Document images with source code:
BEGIN

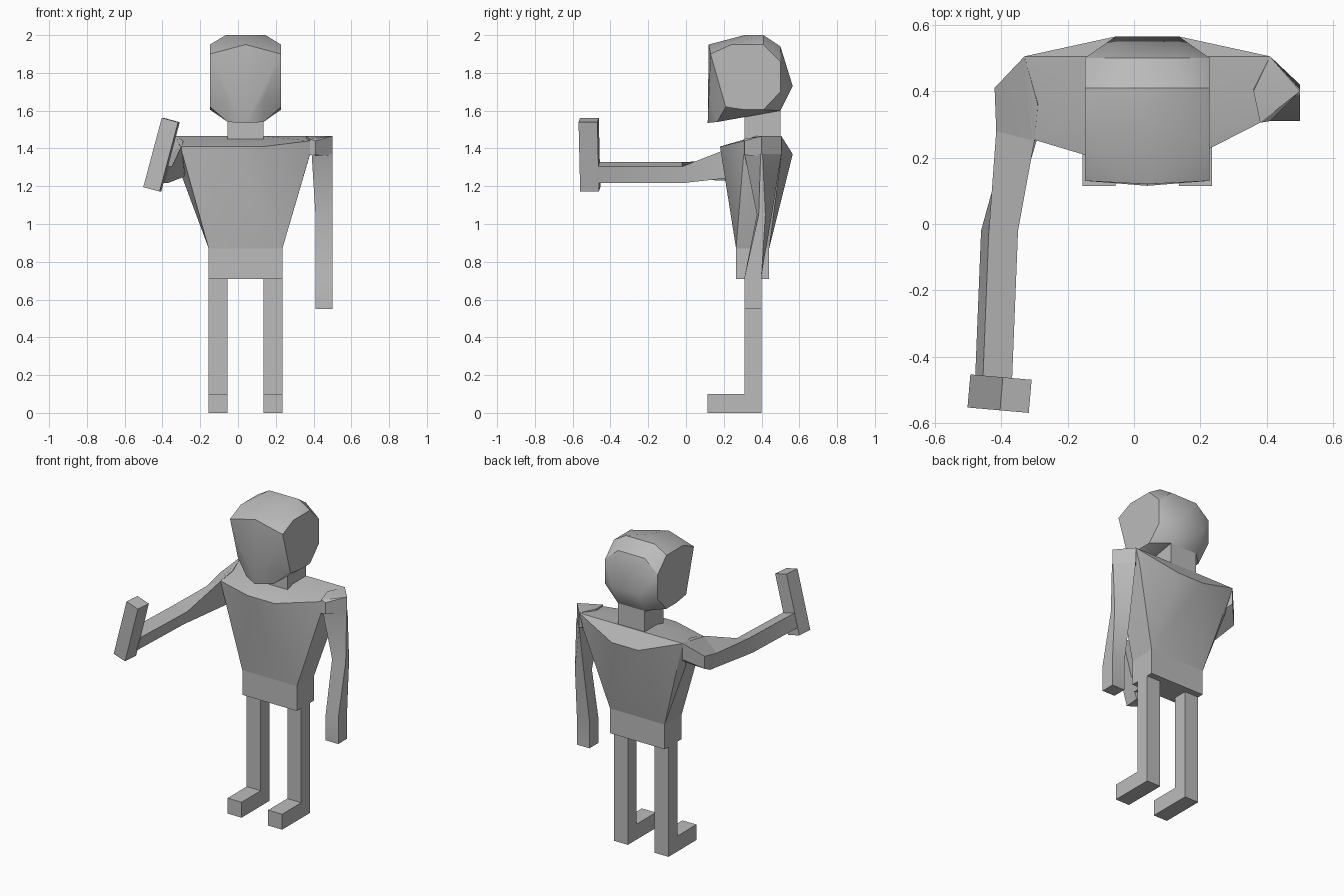
import bpy, bmesh, math
from mathutils import Matrix, Vector

if "Cube" in bpy.data.objects:
    bpy.data.objects.remove(bpy.data.objects["Cube"])

CX = 0.04  # body's middle line
GREY = (0.5, 0.5, 0.5, 1)
mat = bpy.data.materials.new("plain grey")
mat.use_nodes = True
mat.diffuse_color = GREY
mat.node_tree.nodes["Principled BSDF"].inputs["Base Color"].default_value = GREY


def finish(name, bm, smooth=True):
    bmesh.ops.recalc_face_normals(bm, faces=bm.faces)
    mesh = bpy.data.meshes.new(name)
    bm.to_mesh(mesh)
    bm.free()
    mesh.materials.append(mat)
    ob = bpy.data.objects.new(name, mesh)
    bpy.context.collection.objects.link(ob)
    if smooth:
        bpy.ops.object.select_all(action="DESELECT")
        ob.select_set(True)
        bpy.context.view_layer.objects.active = ob
        bpy.ops.object.shade_smooth_by_angle(angle=math.radians(30))
    return ob


def box(name, lo, hi):
    lo, hi = Vector(lo), Vector(hi)
    bm = bmesh.new()
    m = Matrix.Translation((lo + hi) / 2) @ Matrix.Diagonal((*(hi - lo), 1))
    bmesh.ops.create_cube(bm, size=1, matrix=m)
    return finish(name, bm, False)


def hull(name, points):
    bm = bmesh.new()
    for p in points:
        bm.verts.new(p)
    out = bmesh.ops.convex_hull(bm, input=bm.verts)
    loose = [v for v in out["geom_interior"] if isinstance(v, bmesh.types.BMVert)]
    bmesh.ops.delete(bm, geom=loose, context="VERTS")
    bmesh.ops.dissolve_limit(bm, angle_limit=0.03, verts=bm.verts, edges=bm.edges)
    return finish(name, bm)


def loft(name, rings):
    bm = bmesh.new()
    vs = [[bm.verts.new(p) for p in r] for r in rings]
    n = len(vs[0])
    for a, b in zip(vs, vs[1:]):
        for i in range(n):
            j = (i + 1) % n
            bm.faces.new((a[i], a[j], b[j], b[i]))
    bm.faces.new(vs[0])
    bm.faces.new(vs[-1])
    return finish(name, bm)


def both(points):
    """Points given as offset from the middle line, on both sides."""
    return [(CX + s * x, y, z) for x, y, z in points for s in (-1, 1)]


# Legs with feet: an L-shaped side profile extruded sideways
leg_profile = [(.40, 0), (.40, .71), (.31, .71), (.31, .10), (.115, .10), (.115, 0)]
for name, x in (("right_leg", -.155), ("left_leg", .135)):
    loft(name, [[(x + w, y, z) for y, z in leg_profile] for w in (0, .1)])

# Waist, chest and neck
box("waist", (-.155, .265, .71), (.235, .44, .87))
hull("chest", both([(.195, .265, .87), (.195, .44, .87),
                    (.095, .18, 1.41), (.095, .565, 1.37),
                    (.095, .37, 1.465)]) +
     [(-.305, .255, 1.41), (-.33, .505, 1.465), (-.315, .45, 1.30),
      (.38, .305, 1.365), (.38, .305, 1.44), (.38, .505, 1.365),
      (.41, .505, 1.465)])
box("neck", (-.055, .31, 1.45), (.135, .50, 1.62))

# Left shoulder and hanging arm
hull("left_shoulder", [(.38, .305, 1.365), (.38, .305, 1.45), (.36, .45, 1.37),
                       (.41, .505, 1.465), (.41, .505, 1.37), (.36, .4, 1.465),
                       (.41, .31, 1.365), (.41, .31, 1.44),
                       (.50, .40, 1.465), (.50, .40, 1.36)])
loft("left_arm", [
    [(.41, .31, .55), (.50, .31, .55), (.50, .40, .55), (.41, .40, .55)],
    [(.41, .31, .72), (.50, .31, .72), (.50, .40, .73), (.41, .40, .73)],
    [(.41, .375, 1.05), (.50, .385, 1.05), (.50, .42, 1.05), (.41, .455, 1.05)],
    [(.39, .31, 1.37), (.50, .395, 1.37), (.50, .405, 1.37), (.41, .505, 1.37)]])

# Right shoulder
hull("right_shoulder", [(-.33, .505, 1.465), (-.33, .505, 1.36), (-.29, .36, 1.44),
                        (-.42, .41, 1.37), (-.42, .41, 1.29), (-.415, .28, 1.34),
                        (-.30, .25, 1.41), (-.285, .28, 1.25), (-.375, .29, 1.225),
                        (-.27, .42, 1.30)])


# Right forearm: a tilted square section reaching forward
def tilted(x, y, z, half=.0455):
    m = Matrix.Rotation(math.radians(15), 4, "Y")
    return [Vector((x, y, z)) + m @ Vector((a * half, 0, b * half))
            for a, b in ((-1, 1), (1, 1), (1, -1), (-1, -1))]


loft("right_arm", [
    [(-.415, .28, 1.34), (-.30, .25, 1.41), (-.285, .28, 1.25), (-.375, .29, 1.225)],
    tilted(-.405, -.02, 1.272),
    tilted(-.423, -.47, 1.272)])

# Right hand: a tall slanted block
bm = bmesh.new()
place = (Matrix.Translation((-.405, -.511, 1.367)) @
         Matrix.Rotation(math.radians(-5), 4, "Z") @
         Matrix.Rotation(math.radians(15), 4, "Y") @
         Matrix.Diagonal((.09, .10, .38, 1)))
bmesh.ops.create_cube(bm, size=1, matrix=place)
finish("right_hand", bm, False)

# Head: faceted skull with a pointed chin
hull("head", both([(.188, .13, 1.90), (.188, .24, 1.95), (.188, .41, 1.95),
                   (.188, .50, 1.86), (.188, .50, 1.70), (.188, .41, 1.605),
                   (.188, .31, 1.605), (.188, .21, 1.62),
                   (.095, .565, 1.73), (.095, .50, 1.94), (.105, .41, 2.0),
                   (.095, .50, 1.60), (.095, .31, 1.60),
                   (.095, .165, 1.54), (.095, .13, 1.66)]) +
     [(CX, .31, 2.0), (CX, .12, 1.95), (CX, .115, 1.535)])
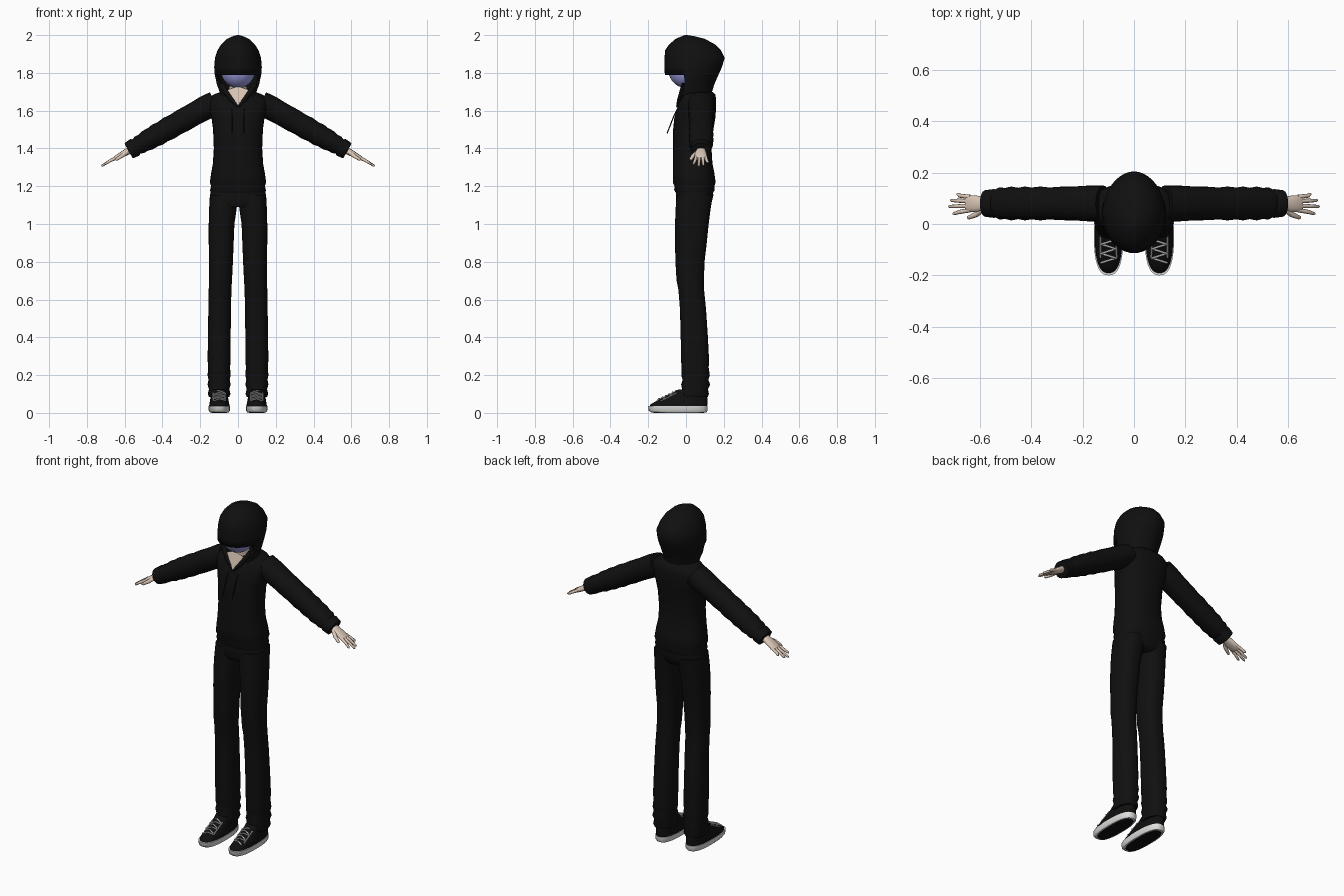
import bpy
import bmesh
from math import sin, cos, pi, radians
from mathutils import Matrix, Vector

start_cube = bpy.data.objects.get("Cube")
if start_cube:
    bpy.data.objects.remove(start_cube, do_unlink=True)


def make_material(name, red, green, blue):
    material = bpy.data.materials.new(name)
    material.use_nodes = True
    colour = (red, green, blue, 1)
    material.diffuse_color = colour
    shader = material.node_tree.nodes["Principled BSDF"]
    shader.inputs["Base Color"].default_value = colour
    shader.inputs["Roughness"].default_value = 0.9
    return material


black_cloth = make_material("black cloth", .005, .005, .005)
skin = make_material("pale skin", .72, .58, .48)
lilac = make_material("lilac face", .36, .36, .80)
white_rubber = make_material("white rubber", .75, .75, .73)
lace_grey = make_material("lace grey", .5, .5, .5)


def mirror(obj):
    modifier = obj.modifiers.new("Mirror", "MIRROR")
    modifier.use_axis[0] = True
    modifier.use_mirror_merge = False


def signed_power(value, exponent):
    return abs(value) ** exponent * (1 if value >= 0 else -1)


def finish(name, bm, material, mirrored):
    bmesh.ops.recalc_face_normals(bm, faces=bm.faces)
    mesh = bpy.data.meshes.new(name)
    bm.to_mesh(mesh)
    bm.free()
    mesh.materials.append(material)
    obj = bpy.data.objects.new(name, mesh)
    bpy.context.collection.objects.link(obj)
    if mirrored:
        mirror(obj)
    return obj


def loft(name, rings, material, mirrored=False, matrix=None,
         squareness=2.3, sides=32, caps=True, opening=None):
    """Skin over rings given as height, centre x, half width, front y, back y."""
    bm = bmesh.new()
    loops = []
    for z, centre, half_width, front, back in rings:
        loop = []
        for i in range(sides):
            angle = 2 * pi * i / sides
            x = centre + half_width * signed_power(cos(angle), 2 / squareness)
            y = (front + back) / 2 + (back - front) / 2 * signed_power(sin(angle), 2 / squareness)
            loop.append(bm.verts.new((x, y, z)))
        loops.append(loop)
    for lower, upper in zip(loops, loops[1:]):
        for i in range(sides):
            j = (i + 1) % sides
            bm.faces.new((lower[i], lower[j], upper[j], upper[i]))
    if caps:
        bm.faces.new(loops[0])
    if caps or opening:
        bm.faces.new(loops[-1])
    if opening:
        unwanted = [f for f in bm.faces if opening(f.calc_center_median())]
        bmesh.ops.delete(bm, geom=unwanted, context="FACES")
    if matrix:
        bm.transform(matrix)
    return finish(name, bm, material, mirrored)


def tube(name, points, radii, material, mirrored=True, matrix=None):
    """Round tapering tube through a few points."""
    curve = bpy.data.curves.new(name, "CURVE")
    curve.dimensions = "3D"
    curve.bevel_depth = 1
    curve.bevel_resolution = 2
    curve.use_fill_caps = True
    spline = curve.splines.new("POLY")
    spline.points.add(len(points) - 1)
    for target, point, radius in zip(spline.points, points, radii):
        position = Vector(point)
        if matrix:
            position = matrix @ position
        target.co = (*position, 1)
        target.radius = radius
    obj = bpy.data.objects.new(name, curve)
    bpy.context.collection.objects.link(obj)
    curve.materials.append(material)
    bpy.ops.object.select_all(action="DESELECT")
    obj.select_set(True)
    bpy.context.view_layer.objects.active = obj
    bpy.ops.object.convert(target="MESH")
    obj = bpy.context.view_layer.objects.active
    if mirrored:
        mirror(obj)
    return obj


# Hooded top: body with a gathered hem
loft("hoodie_body", [
    (1.16, 0, .143, -.05, .14), (1.18, 0, .148, -.063, .152),
    (1.2, 0, .142, -.06, .15), (1.22, 0, .149, -.07, .157),
    (1.27, 0, .142, -.07, .15), (1.32, 0, .133, -.07, .14),
    (1.4, 0, .128, -.068, .135), (1.5, 0, .132, -.068, .145),
    (1.56, 0, .14, -.062, .155), (1.62, 0, .16, -.045, .16),
    (1.66, 0, .16, -.03, .16), (1.685, 0, .13, -.02, .155),
    (1.7, 0, .09, -.01, .14)], black_cloth, squareness=2.4)

# Hood: closed above the brim, open at the front below it
hood = loft("hood", [
    (1.65, 0, .09, -.05, .14), (1.7, 0, .098, -.07, .138),
    (1.74, 0, .112, -.09, .15), (1.79, 0, .123, -.112, .172),
    (1.83, 0, .126, -.114, .19), (1.88, 0, .122, -.114, .205),
    (1.92, 0, .108, -.11, .184), (1.95, 0, .09, -.09, .155),
    (1.98, 0, .058, -.055, .1), (1.993, 0, .03, -.025, .05),
    (2, 0, .006, -.006, .01)], black_cloth, squareness=1.9, sides=40,
    caps=False, opening=lambda c: c.z < 1.79 and c.y < -.012)
thickness = hood.modifiers.new("Thickness", "SOLIDIFY")
thickness.thickness = .012

# Head and neck
bm = bmesh.new()
bmesh.ops.create_uvsphere(bm, u_segments=32, v_segments=20, radius=1)
bm.transform(Matrix.Translation((0, 0, 1.82)) @ Matrix.Diagonal((.092, .094, .1, 1)))
finish("face", bm, lilac, False)
tube("neck", [(0, .04, 1.6), (0, .025, 1.77)], [.05, .045], skin, mirrored=False)

# Open neckline with rolled collar edges and drawstrings
bm = bmesh.new()
corners = [(-.056, -.026, 1.71), (0, -.052, 1.625), (.056, -.026, 1.71), (0, -.03, 1.73)]
bm.faces.new([bm.verts.new(corner) for corner in corners])
finish("neckline", bm, skin, False)
tube("collar_edge", [(0, -.045, 1.622), (.035, -.035, 1.66), (.065, -.022, 1.7),
                     (.09, -.01, 1.74)], [.008, .012, .014, .014], black_cloth)
tube("drawstring", [(.03, -.03, 1.64), (.032, -.065, 1.57), (.032, -.1, 1.48)],
     [.003] * 3, black_cloth)

# Arms, built along their own axis with soft sleeve folds
arm_frame = Matrix.Translation((.12, .08, 1.645)) @ Matrix.Rotation(radians(119.3), 4, "Y")
sleeve = [(0, .06, .07), (.06, .064, .07), (.13, .061, .066), (.2, .062, .065),
          (.24, .059, .062), (.28, .062, .066), (.32, .057, .062), (.35, .06, .066),
          (.38, .055, .061), (.41, .056, .066), (.44, .049, .06), (.46, .05, .063),
          (.48, .043, .054), (.488, .05, .056), (.525, .046, .052), (.527, .036, .042)]
loft("sleeve", [(s, 0, depth, -width, width) for s, depth, width in sleeve],
     black_cloth, True, arm_frame, squareness=2.1, sides=24)

# Hands
loft("palm", [(.5, 0, .02, -.026, .024), (.53, 0, .018, -.026, .024),
              (.56, 0, .016, -.034, .03), (.6, 0, .013, -.034, .032),
              (.612, 0, .009, -.03, .029)], skin, True, arm_frame, sides=16)
fingers = {"index": (-.026, -.04, .672), "middle": (-.009, -.012, .692),
           "ring": (.009, .012, .684), "little": (.025, .036, .655)}
for finger, (root, tip, reach) in fingers.items():
    middle = (root + tip) / 2
    tube(finger + "_finger", [(0, root, .595), (-.002, middle, .64), (0, tip, reach - .005),
                              (0, tip, reach)], [.009, .008, .006, .002], skin, matrix=arm_frame)
tube("thumb", [(.002, -.018, .535), (.006, -.043, .57), (.008, -.055, .605),
               (.008, -.056, .612)], [.012, .011, .008, .003], skin, matrix=arm_frame)

# Trousers: hips and legs with folds at the ankle
loft("trouser_hips", [
    (1.09, 0, .12, -.045, .115), (1.11, 0, .15, -.054, .134),
    (1.15, 0, .149, -.054, .145), (1.2, 0, .138, -.05, .14)], black_cloth, squareness=2.5)
loft("trouser_leg", [
    (.085, .1, .054, -.025, .115), (.1, .1, .06, -.032, .122),
    (.125, .1, .054, -.02, .116), (.15, .1, .061, -.026, .128),
    (.175, .1, .056, -.018, .118), (.2, .1, .061, -.025, .126),
    (.24, .1, .058, -.024, .12), (.28, .1, .061, -.026, .122),
    (.4, .099, .06, -.028, .116), (.55, .097, .06, -.032, .106),
    (.65, .095, .06, -.04, .096), (.7, .093, .061, -.05, .095),
    (.8, .09, .063, -.056, .098), (.9, .089, .066, -.058, .11),
    (1, .087, .068, -.058, .12), (1.08, .08, .073, -.055, .13),
    (1.15, .076, .073, -.05, .142)], black_cloth, True)

# Shoes: white sole rim, dark tread, cloth upper and laces
loft("shoe_sole", [
    (.003, .099, .05, -.185, .108), (.012, .099, .056, -.197, .114),
    (.036, .099, .057, -.2, .115)], white_rubber, True, squareness=2.6)
loft("shoe_tread", [(0, .099, .042, -.172, .096), (.005, .099, .042, -.172, .096)],
     black_cloth, True, squareness=2.6)
loft("shoe_upper", [
    (.03, .099, .054, -.194, .112), (.046, .099, .053, -.187, .113),
    (.06, .099, .05, -.162, .114), (.078, .099, .047, -.12, .113),
    (.1, .099, .044, -.075, .11), (.125, .1, .042, -.04, .108)],
    black_cloth, True, squareness=2.5)
lace_rows = 6
for row in range(lace_rows):
    y = -.142 + .018 * row
    z = .072 + .0085 * row
    slant = .01 if row % 2 else -.01
    tube("shoe_lace", [(.068, y - slant, z - .009), (.099, y, z + .003),
                       (.13, y + slant, z - .009)], [.0042] * 3, lace_grey)
for side in (-1, 1):
    tube("lace_edge", [(.099 + side * .031, -.13, .064),
                       (.099 + side * .031, -.05, .106)], [.004] * 2, lace_grey)

# Smooth shading that keeps hard edges
bpy.ops.object.select_all(action="DESELECT")
for obj in bpy.context.scene.objects:
    if obj.type == "MESH":
        obj.select_set(True)
        bpy.context.view_layer.objects.active = obj
bpy.ops.object.shade_smooth_by_angle(angle=radians(50))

END

WORK TO COMPLETE
Copy all lines of the preceding data that hold the word "append".

RESPONSE
    mesh.materials.append(mat)
    mesh.materials.append(material)
            loop.append(bm.verts.new((x, y, z)))
        loops.append(loop)
    curve.materials.append(material)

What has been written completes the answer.